WHAT IS EXPECTED: After locating the line with "d = math.hypot(tx, tz)" in the data that follows, return it and every later line exactly, up to and including the line with "# buried edge".

*** DATA FOR REVIEW ***

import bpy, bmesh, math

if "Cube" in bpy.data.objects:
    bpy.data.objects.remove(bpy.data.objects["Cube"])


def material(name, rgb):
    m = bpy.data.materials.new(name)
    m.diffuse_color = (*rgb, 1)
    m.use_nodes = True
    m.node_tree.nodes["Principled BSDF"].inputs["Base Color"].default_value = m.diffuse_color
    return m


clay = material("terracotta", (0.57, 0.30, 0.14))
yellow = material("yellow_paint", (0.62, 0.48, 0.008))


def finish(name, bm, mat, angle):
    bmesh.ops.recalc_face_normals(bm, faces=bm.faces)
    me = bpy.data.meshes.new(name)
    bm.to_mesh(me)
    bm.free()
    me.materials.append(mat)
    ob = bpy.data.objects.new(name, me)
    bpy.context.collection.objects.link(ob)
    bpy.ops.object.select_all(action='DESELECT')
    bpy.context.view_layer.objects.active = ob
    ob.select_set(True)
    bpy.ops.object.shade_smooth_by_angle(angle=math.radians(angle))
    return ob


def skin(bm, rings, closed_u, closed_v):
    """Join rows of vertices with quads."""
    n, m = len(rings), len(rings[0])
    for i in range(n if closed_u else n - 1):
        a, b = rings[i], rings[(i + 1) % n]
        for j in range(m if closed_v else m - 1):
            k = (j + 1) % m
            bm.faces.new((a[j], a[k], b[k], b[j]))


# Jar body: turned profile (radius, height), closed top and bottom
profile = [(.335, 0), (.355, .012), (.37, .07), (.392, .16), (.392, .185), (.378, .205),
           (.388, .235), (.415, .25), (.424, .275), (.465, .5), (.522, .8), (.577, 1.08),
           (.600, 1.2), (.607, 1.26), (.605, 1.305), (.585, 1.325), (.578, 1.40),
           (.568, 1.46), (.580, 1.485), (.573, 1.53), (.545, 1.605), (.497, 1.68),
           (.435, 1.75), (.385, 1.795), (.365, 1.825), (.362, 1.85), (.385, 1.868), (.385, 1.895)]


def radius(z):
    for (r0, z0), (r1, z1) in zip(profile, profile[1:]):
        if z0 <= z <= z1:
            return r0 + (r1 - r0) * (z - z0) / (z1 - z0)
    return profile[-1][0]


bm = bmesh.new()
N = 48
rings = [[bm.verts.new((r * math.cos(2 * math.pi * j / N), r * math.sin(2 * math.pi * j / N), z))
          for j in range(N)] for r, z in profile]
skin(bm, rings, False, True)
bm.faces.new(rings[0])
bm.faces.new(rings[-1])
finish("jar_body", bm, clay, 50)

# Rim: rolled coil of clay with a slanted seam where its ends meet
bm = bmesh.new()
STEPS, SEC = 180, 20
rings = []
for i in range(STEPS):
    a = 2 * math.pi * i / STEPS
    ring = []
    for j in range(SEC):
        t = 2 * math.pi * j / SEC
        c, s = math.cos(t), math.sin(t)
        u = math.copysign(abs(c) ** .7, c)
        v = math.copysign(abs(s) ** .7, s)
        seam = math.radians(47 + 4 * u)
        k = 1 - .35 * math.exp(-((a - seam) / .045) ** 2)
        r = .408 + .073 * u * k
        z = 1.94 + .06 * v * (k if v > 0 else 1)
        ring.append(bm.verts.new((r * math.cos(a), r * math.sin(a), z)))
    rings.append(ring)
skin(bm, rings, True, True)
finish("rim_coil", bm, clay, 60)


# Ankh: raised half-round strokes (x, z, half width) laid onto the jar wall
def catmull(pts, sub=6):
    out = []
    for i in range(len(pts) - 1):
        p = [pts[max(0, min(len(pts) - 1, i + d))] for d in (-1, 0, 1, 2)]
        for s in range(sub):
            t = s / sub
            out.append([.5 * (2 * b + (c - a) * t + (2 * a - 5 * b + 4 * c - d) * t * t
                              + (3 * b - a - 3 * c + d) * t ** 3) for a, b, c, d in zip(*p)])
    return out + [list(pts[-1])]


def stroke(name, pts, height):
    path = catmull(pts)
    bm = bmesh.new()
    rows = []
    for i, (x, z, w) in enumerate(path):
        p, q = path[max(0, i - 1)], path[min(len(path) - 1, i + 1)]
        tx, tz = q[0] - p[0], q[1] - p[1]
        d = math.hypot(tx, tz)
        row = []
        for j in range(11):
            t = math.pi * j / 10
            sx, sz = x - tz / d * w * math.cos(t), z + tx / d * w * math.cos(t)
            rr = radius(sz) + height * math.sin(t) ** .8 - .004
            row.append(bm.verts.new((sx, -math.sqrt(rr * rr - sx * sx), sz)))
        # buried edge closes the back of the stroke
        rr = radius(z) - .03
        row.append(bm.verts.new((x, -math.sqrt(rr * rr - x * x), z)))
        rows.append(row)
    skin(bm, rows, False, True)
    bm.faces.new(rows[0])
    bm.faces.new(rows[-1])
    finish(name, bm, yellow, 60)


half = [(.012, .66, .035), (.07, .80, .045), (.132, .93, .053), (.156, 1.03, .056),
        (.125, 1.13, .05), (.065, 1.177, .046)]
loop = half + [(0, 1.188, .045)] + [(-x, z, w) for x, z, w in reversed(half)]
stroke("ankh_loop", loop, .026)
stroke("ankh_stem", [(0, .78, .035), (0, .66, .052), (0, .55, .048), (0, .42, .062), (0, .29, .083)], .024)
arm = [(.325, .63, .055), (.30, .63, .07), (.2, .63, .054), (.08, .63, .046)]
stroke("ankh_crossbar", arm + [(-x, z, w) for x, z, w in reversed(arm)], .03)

***

COMPLETED TASK:
        d = math.hypot(tx, tz)
        row = []
        for j in range(11):
            t = math.pi * j / 10
            sx, sz = x - tz / d * w * math.cos(t), z + tx / d * w * math.cos(t)
            rr = radius(sz) + height * math.sin(t) ** .8 - .004
            row.append(bm.verts.new((sx, -math.sqrt(rr * rr - sx * sx), sz)))
        # buried edge closes the back of the stroke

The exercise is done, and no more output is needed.